Records provided START

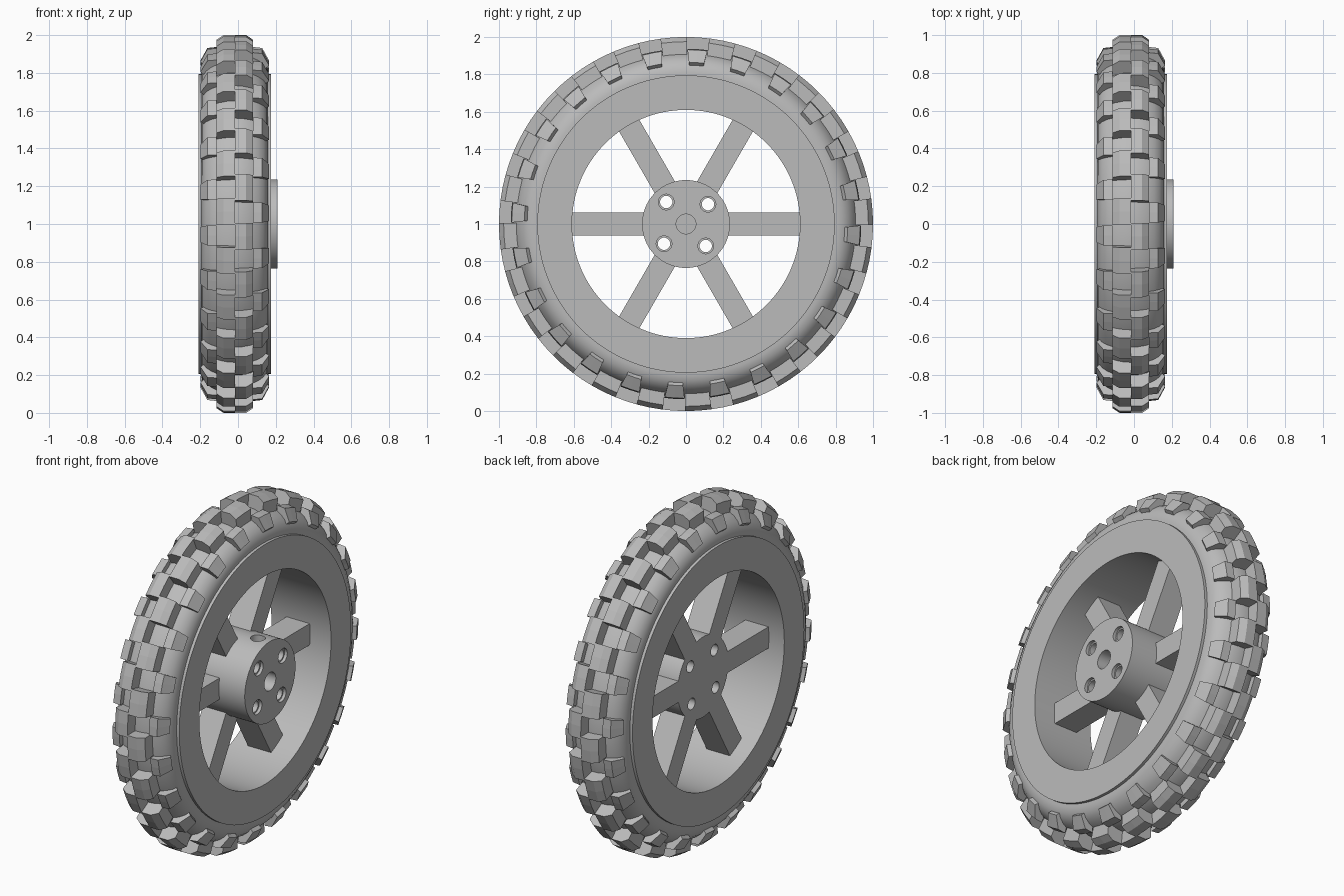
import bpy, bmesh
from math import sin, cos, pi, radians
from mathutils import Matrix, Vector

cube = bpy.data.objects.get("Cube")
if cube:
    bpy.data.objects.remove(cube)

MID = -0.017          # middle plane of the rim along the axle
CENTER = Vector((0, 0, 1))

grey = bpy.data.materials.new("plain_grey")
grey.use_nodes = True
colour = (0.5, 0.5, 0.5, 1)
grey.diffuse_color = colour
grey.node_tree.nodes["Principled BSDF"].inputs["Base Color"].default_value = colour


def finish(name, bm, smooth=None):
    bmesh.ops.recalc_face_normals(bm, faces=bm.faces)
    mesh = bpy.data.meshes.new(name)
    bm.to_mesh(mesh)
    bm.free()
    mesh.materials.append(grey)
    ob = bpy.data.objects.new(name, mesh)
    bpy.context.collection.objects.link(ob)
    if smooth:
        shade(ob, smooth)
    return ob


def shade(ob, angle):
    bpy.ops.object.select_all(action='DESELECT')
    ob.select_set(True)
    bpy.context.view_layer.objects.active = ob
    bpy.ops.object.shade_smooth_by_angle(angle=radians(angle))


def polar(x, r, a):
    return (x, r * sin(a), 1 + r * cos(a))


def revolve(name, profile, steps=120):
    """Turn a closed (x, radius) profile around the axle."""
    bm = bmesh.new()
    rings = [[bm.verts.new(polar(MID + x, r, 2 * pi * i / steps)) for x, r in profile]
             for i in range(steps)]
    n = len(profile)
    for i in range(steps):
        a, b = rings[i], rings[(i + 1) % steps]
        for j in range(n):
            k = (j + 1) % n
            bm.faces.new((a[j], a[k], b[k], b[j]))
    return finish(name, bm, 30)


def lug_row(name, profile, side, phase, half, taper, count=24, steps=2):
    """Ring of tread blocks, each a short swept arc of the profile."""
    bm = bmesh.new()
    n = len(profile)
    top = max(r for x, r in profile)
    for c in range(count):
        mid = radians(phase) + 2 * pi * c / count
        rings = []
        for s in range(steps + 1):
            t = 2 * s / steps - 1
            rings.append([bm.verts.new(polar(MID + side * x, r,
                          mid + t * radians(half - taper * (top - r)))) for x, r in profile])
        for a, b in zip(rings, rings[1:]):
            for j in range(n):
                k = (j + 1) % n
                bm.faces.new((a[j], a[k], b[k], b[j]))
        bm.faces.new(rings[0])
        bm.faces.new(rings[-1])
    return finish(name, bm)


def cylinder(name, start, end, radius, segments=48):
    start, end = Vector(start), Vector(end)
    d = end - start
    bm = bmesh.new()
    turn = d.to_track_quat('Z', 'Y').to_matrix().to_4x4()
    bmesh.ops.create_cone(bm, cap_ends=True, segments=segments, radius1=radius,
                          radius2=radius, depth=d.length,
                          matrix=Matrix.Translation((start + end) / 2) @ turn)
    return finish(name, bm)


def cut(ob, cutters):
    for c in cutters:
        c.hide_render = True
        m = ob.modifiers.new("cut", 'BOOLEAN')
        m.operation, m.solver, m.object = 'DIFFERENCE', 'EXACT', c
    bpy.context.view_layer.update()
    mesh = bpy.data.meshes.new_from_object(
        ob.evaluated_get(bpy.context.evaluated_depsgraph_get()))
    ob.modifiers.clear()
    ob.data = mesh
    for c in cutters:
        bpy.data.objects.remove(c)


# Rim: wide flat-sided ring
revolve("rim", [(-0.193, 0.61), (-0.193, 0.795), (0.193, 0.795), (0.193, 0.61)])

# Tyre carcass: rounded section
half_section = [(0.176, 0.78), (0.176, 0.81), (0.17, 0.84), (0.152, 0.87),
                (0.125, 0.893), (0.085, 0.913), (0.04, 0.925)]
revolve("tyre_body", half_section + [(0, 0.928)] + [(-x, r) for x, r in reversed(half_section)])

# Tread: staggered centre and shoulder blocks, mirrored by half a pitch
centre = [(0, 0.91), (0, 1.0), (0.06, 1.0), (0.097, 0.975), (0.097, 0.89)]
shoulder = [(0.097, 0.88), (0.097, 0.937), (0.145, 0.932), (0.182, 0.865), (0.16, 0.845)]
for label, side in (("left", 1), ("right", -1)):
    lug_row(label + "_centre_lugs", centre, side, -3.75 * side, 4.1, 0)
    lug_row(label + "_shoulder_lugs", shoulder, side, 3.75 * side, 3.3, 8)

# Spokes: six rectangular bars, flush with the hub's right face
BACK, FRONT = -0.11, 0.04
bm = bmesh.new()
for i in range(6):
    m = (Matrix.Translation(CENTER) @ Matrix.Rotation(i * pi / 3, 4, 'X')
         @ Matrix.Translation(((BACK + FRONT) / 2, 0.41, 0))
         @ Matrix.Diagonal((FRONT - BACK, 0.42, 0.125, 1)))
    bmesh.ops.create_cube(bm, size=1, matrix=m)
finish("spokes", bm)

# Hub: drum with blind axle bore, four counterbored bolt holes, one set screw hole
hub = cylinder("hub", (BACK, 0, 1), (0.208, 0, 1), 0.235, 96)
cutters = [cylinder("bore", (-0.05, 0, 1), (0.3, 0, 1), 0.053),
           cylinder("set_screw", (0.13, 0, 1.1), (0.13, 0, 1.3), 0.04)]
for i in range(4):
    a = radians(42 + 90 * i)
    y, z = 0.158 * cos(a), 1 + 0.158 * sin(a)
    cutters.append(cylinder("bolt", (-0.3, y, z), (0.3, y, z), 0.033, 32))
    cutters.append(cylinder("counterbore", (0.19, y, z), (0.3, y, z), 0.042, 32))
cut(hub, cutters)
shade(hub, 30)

Records provided END
Records provided START

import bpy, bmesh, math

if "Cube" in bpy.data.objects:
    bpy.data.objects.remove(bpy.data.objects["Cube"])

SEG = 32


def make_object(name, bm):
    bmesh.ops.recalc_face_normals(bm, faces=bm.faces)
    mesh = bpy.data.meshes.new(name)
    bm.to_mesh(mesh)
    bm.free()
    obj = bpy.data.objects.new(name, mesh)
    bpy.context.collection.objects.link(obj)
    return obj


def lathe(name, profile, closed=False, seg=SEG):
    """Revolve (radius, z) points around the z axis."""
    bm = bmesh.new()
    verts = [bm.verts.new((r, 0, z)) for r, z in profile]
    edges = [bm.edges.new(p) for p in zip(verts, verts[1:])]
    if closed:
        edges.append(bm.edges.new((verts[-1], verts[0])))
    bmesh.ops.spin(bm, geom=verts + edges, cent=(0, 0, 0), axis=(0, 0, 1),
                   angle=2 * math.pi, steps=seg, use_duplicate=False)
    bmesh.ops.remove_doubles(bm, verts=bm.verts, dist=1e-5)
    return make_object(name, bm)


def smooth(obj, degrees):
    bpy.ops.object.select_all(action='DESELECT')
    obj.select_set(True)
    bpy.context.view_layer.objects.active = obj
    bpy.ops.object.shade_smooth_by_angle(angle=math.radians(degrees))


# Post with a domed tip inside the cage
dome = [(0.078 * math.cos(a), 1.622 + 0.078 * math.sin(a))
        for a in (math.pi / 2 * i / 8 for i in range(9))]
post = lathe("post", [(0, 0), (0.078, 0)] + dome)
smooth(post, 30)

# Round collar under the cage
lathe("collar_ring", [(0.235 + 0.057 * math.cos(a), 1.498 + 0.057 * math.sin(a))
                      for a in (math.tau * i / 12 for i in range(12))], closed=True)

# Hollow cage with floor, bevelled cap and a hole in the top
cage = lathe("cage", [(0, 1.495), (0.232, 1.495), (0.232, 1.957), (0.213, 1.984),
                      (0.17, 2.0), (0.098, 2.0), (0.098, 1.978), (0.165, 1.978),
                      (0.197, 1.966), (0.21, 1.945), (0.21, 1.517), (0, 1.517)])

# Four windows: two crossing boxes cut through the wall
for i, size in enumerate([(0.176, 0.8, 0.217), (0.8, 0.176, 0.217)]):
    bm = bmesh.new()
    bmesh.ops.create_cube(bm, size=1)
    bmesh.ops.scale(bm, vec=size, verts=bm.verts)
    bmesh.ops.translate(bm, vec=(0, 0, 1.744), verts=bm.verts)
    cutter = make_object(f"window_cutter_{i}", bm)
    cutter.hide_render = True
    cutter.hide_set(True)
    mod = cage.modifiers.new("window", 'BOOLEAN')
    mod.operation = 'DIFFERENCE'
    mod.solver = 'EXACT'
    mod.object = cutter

Records provided END

What is expected ::
From the records above, repeat exactly the lines from the one with "BACK, FRONT = -0.11, 0.04" through the one with "shade(hub, 30)", both included.

Written answer ::
BACK, FRONT = -0.11, 0.04
bm = bmesh.new()
for i in range(6):
    m = (Matrix.Translation(CENTER) @ Matrix.Rotation(i * pi / 3, 4, 'X')
         @ Matrix.Translation(((BACK + FRONT) / 2, 0.41, 0))
         @ Matrix.Diagonal((FRONT - BACK, 0.42, 0.125, 1)))
    bmesh.ops.create_cube(bm, size=1, matrix=m)
finish("spokes", bm)

# Hub: drum with blind axle bore, four counterbored bolt holes, one set screw hole
hub = cylinder("hub", (BACK, 0, 1), (0.208, 0, 1), 0.235, 96)
cutters = [cylinder("bore", (-0.05, 0, 1), (0.3, 0, 1), 0.053),
           cylinder("set_screw", (0.13, 0, 1.1), (0.13, 0, 1.3), 0.04)]
for i in range(4):
    a = radians(42 + 90 * i)
    y, z = 0.158 * cos(a), 1 + 0.158 * sin(a)
    cutters.append(cylinder("bolt", (-0.3, y, z), (0.3, y, z), 0.033, 32))
    cutters.append(cylinder("counterbore", (0.19, y, z), (0.3, y, z), 0.042, 32))
cut(hub, cutters)
shade(hub, 30)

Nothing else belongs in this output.